Edinburgh Woollen Mill Group (EWM) has become the latest in a rapidly-growing list of retailers to look towards a major restructuring after feeling the impact of the coronavirus pandemic.
It told staff on Friday that it has filed a notice of intent to appoint administrators to allow insolvency specialists to run the rule over the business.
The company is a mainstay on British high streets and also runs a raft of other retail brands, including Peacocks and Jaeger, which it has acquired over the past 10 years after their own previous financial difficulties.
High street footfall was already under pressure at the start of the year as shoppers moved online, but restrictions in the face of the pandemic have proved a heavy blow to many retailers.

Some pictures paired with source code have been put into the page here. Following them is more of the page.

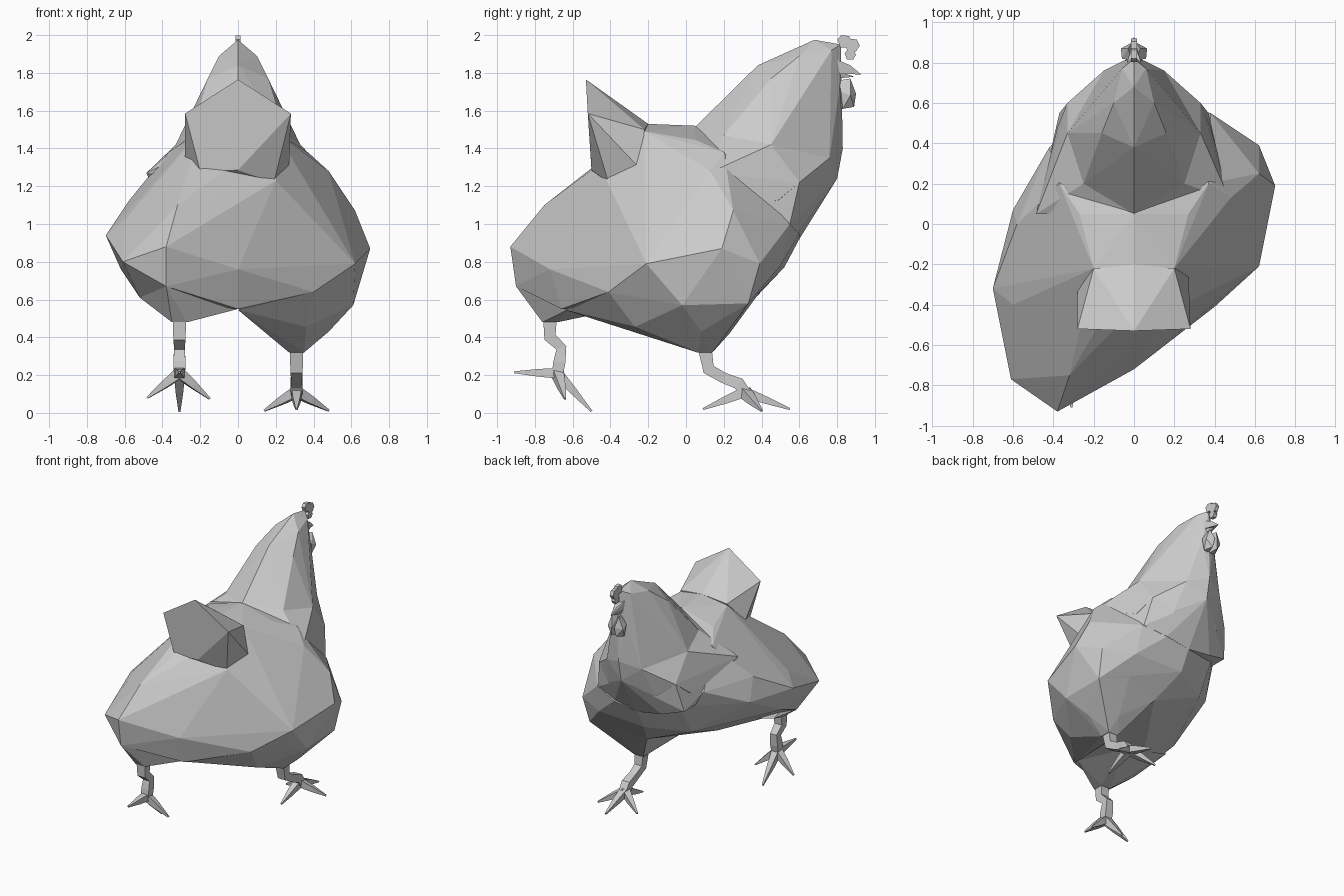
import bpy
import bmesh
from mathutils import Vector

# Remove the default cube only
default_cube = bpy.data.objects.get("Cube")
if default_cube:
    bpy.data.objects.remove(default_cube, do_unlink=True)


def make_material(name, shade):
    material = bpy.data.materials.new(name)
    material.use_nodes = True
    colour = (shade, shade, shade, 1)
    material.diffuse_color = colour
    shader = next(node for node in material.node_tree.nodes if node.type == "BSDF_PRINCIPLED")
    shader.inputs["Base Color"].default_value = colour
    return material


GREY = make_material("plain_grey", .6)


def mirrored(points):
    """Return the points together with their reflections across x = 0."""
    return points + [(-x, y, z) for x, y, z in points]


def add_hull(bm, points):
    """Add one faceted convex volume to the mesh."""
    verts = [bm.verts.new(point) for point in points]
    result = bmesh.ops.convex_hull(bm, input=verts, use_existing_faces=False)
    unused = set(result["geom_interior"]) | set(result["geom_unused"])
    loose = [item for item in unused if isinstance(item, bmesh.types.BMVert)]
    bmesh.ops.delete(bm, geom=loose, context="VERTS")


def make_part(name, volumes):
    """Build an object from a list of convex volumes, with flat facets."""
    bm = bmesh.new()
    for points in volumes:
        add_hull(bm, points)
    bmesh.ops.dissolve_limit(bm, angle_limit=.05, verts=bm.verts[:], edges=bm.edges[:])
    bmesh.ops.recalc_face_normals(bm, faces=bm.faces[:])
    mesh = bpy.data.meshes.new(name)
    bm.to_mesh(mesh)
    bm.free()
    mesh.materials.append(GREY)
    part = bpy.data.objects.new(name, mesh)
    bpy.context.scene.collection.objects.link(part)
    return part


def square_ring(centre, direction, radius):
    """Four corner points around a centre, perpendicular to a direction."""
    side = Vector((-direction.y, direction.x, 0))
    if side.length < .01:
        side = Vector((1, 0, 0))
    side.normalize()
    up = direction.cross(side).normalized()
    return [centre + (side * a + up * b) * radius for a in (-1, 1) for b in (-1, 1)]


def limb_volumes(path, radii):
    """Tapered square segments with mitred joints following a path."""
    path = [Vector(point) for point in path]
    steps = [(end - start).normalized() for start, end in zip(path, path[1:])]
    bends = [(a + b).normalized() for a, b in zip(steps[:1] + steps, steps + steps[-1:])]
    rings = [square_ring(*joint) for joint in zip(path, bends, radii)]
    return [first + last for first, last in zip(rings, rings[1:])]


def make_leg(name, x, shank, toes):
    """A bent shank ending in four pointed toes."""
    path = [(x, y, z) for y, z in shank]
    volumes = limb_volumes(path, [.036, .032, .028, .032, .03])
    ankle = path[-1]
    for spread, y, z in toes:
        tip = (x + spread, y, z)
        middle = tuple(a * .55 + b * .45 for a, b in zip(ankle, tip))
        volumes += limb_volumes([ankle, middle, tip], [.028, .02, .005])
    return make_part(name, volumes)


# Torso: the upper half is symmetrical, the lower half twists with the stride
back_and_saddle = mirrored([(.2, -.22, 1.49), (.27, .05, 1.445)]) + [
    (0, -.2, 1.53), (0, .05, 1.52), (.2, -.42, 1.23), (-.2, -.49, 1.28),
]

left_side = [
    (.37, .2, 1.38), (.48, .13, 1.28), (.62, .25, 1.07), (.7, .19, .87),
    (.62, -.21, .79), (.61, -.02, .57), (.62, .39, .79), (.6, .33, .58),
    (.4, -.41, .64), (.38, .55, 1), (.4, .5, .78),
]

right_side = [
    (-.37, .2, 1.38), (-.58, 0, 1.12), (-.7, -.32, .94), (-.61, -.77, .8),
    (-.6, -.4, 1.02), (-.38, -.93, .88), (-.32, -.75, 1.1), (-.6, .07, .95),
    (-.42, .38, 1.1), (-.62, -.3, .76), (-.52, -.62, .61), (-.38, -.9, .67),
]

breast_and_belly = [
    (0, .6, .92), (.2, .6, .95), (0, .52, .77), (-.3, .5, 1),
    (-.3, .36, .75), (.1, .34, .58), (0, -.72, .76), (0, -.66, .55),
    (-.2, -.1, .56),
]

make_part("body", [back_and_saddle + left_side + right_side + breast_and_belly])

# Feathered thighs narrowing down to the legs
make_part("left_thigh", [
    square_ring(Vector((.31, .1, .32)), Vector((0, 0, 1)), .04) + [
        (.61, -.02, .57), (.6, .33, .58), (.4, .48, .76), (.1, .34, .58),
        (.4, -.41, .64), (0, -.64, .545), (.48, .08, .43), (.33, .23, .42),
        (.36, -.27, .455), (.13, -.45, .49),
    ]])
make_part("right_thigh", [
    square_ring(Vector((-.31, -.72, .48)), Vector((0, 0, 1)), .04) + [
        (-.52, -.62, .61), (-.38, -.9, .67), (0, -.62, .55), (-.55, -.3, .67),
        (-.15, -.3, .56),
    ]])

# Neck and head stacked on a wider feather cape, which meets the breast
cape_rim = mirrored([(.33, .45, 1.42), (.25, .2, 1.47), (.15, .76, 1.35)]) + [
    (0, .05, 1.515), (0, .83, 1.4),
]
head_and_neck = mirrored([
    (.06, .77, 1.92), (.1, .6, 1.89), (.05, .81, 1.7), (.16, .45, 1.77),
    (.18, .4, 1.68), (.15, .7, 1.55),
]) + [(0, .68, 1.975), (0, .82, 1.95), (0, .38, 1.84), (0, .14, 1.575), (0, .82, 1.62)]
cape_hem = mirrored([(.33, .6, 1.22), (.38, .48, 1.12), (.2, .67, 1.12)]) + [
    (.475, .12, 1.27), (-.485, .05, 1.27), (0, .8, 1.24), (0, .72, 1.12),
]
breast_front = mirrored([(.37, .55, 1), (.2, .59, .95), (.37, .3, 1)]) + [
    (0, .62, 1.05), (0, .6, .92),
]
make_part("neck_and_head", [
    cape_rim + head_and_neck, cape_rim + cape_hem, cape_hem + breast_front,
])

# Upright wedge tail, slightly twisted to one side
make_part("tail", [mirrored([(.28, -.52, 1.585), (.2, -.22, 1.5)]) + [
    (0, -.53, 1.765), (0, -.2, 1.53), (0, -.5, 1.285),
    (.19, -.41, 1.22), (.27, -.24, 1.29),
    (-.2, -.5, 1.28), (-.28, -.33, 1.35),
]])

# Comb: a thin lobed plate on the crown
comb_lobes = [(.84, 1.965, .038), (.88, 1.945, .04), (.87, 1.895, .03)]
make_part("comb", [
    mirrored([(.014, y + a * size, z + b * size)
              for a, b in ((-1, .3), (-.5, .9), (.6, .8), (1, 0), (.5, -.8), (-.6, -.8))])
    for y, z, size in comb_lobes])

# Hooked beak in two halves
make_part("beak", [
    mirrored([(.035, .8, 1.87), (.035, .8, 1.8), (.01, .87, 1.84)]) + [(0, .93, 1.79)],
    mirrored([(.03, .8, 1.81), (.02, .8, 1.77)]) + [(0, .89, 1.78)],
])

# Paired wattles under the beak
wattle = [(.01, .81, 1.76), (.03, .87, 1.77), (.06, .82, 1.7), (.065, .87, 1.68),
          (.01, .9, 1.69), (.02, .89, 1.62), (.05, .83, 1.61), (.005, .82, 1.61)]
for name, sign in (("left_wattle", 1), ("right_wattle", -1)):
    make_part(name, [[(sign * x, y, z) for x, y, z in wattle]])

# Legs: left planted ahead, right pushing off behind
make_leg("left_leg", .31,
         [(.1, .34), (.12, .23), (.2, .185), (.28, .155), (.31, .11)],
         [(0, .55, .02), (.17, .4, .012), (-.17, .4, .012), (0, .09, .02)])
make_leg("right_leg", -.31,
         [(-.72, .5), (-.72, .4), (-.66, .345), (-.67, .27), (-.68, .21)],
         [(0, -.5, .008), (.16, -.64, .075), (-.17, -.64, .08), (0, -.91, .215)])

Here we answer key questions over what EWM’s actions mean and what led to this situation:
What does filing a notice to appoint administrators mean?
On Friday, the group filed its notice to appoint administrators at the High Court.
It said it will help to protect it from creditors who could potentially force the business into administration themselves through legal action.
The notice of intention helps businesses by temporarily halting existing or pending creditor action, by setting up a moratorium that protects them.
The moratorium period is only 10 days but usually gives sufficient time to manoeuvre a company away from the immediate threat of liquidation.
Steve Simpson, chief executive of the group, said the move will provide it with “a short breathing space to assess options” which will include a potential sale.
How are workers and stores likely to be affected?
The company said it could be sold, or see parts sold, as well as undergo a “some significant restructuring”.
Mr Simpson said “there will inevitably be significant cuts and closures” as a result of the move.
Nevertheless, all stores will continue trading and further details will be announced in due course.
Is this new and how does it differ from rivals’ actions?
The action of filing a notice to appoint administrators is common and is the first step towards a restructuring or allowing the company to be sold out of administration.
EWM’s announcement strikes a similar note to department store chain Debenhams, which filed its notice at the start of April after first being affected by the pandemic.
Similarly, it said the move would help it ward off legal action from creditors as it reviewed options to secure its long-term future.
A week after filing its notice, Debenhams revealed plans to shut seven UK stores, with the loss of 422 jobs, and said its Irish business, which had 11 stores and 1,400 staff, would cease trading as part of its restructuring.
A number of other retailers, including Cath Kidston, Oasis Warehouse and Laura Ashley have tumbled into administration in recent months, resulting in a variety of restructurings, which included selling assets and pre-pack rescue deals.
Why is this happening now?
EWM said the move was in response to “harsh trading conditions” in the face of the pandemic, which caused it to shut all its stores from March.
It said the current background of a second wave of the pandemic and local lockdown restriction has now caused its recovery plans to unravel.
Alongside this, the group said that it has been hit hard by allegations, which it denies, related to Bangladesh-based garment suppliers.
The company dismissed claims that it failed to pay some of these suppliers in an attempt to cut costs for clothes they were unlikely to sell.
It is understood that the accusations have led to restrictions on the company’s credit insurance.
Has the company got a history of insolvency?
The company was first founded in 1946, but was taken over by current owner, retail magnate Philip Day, in 2002.
Under his ownership, the company has expanded by acquiring a raft of troubled brands out of insolvency.
In 2011, the company bought ladies fashion brand Jane Norman out of administration.
Three years later, the company slipped into insolvency again and was bought back by EWM in a pre-pack administration. However, the brand was shut down in 2018 after its fortunes failed to reverse.
In 2012, the retail group also bought Peacocks, one of its largest brands, out of administration.
More recently, the group also bought high street brands Austin Reed and Jaeger after they faced financial troubles.
Last year, the company’s Bonmarche brand tumbled into administration but was swiftly bought back in another pre-pack deal.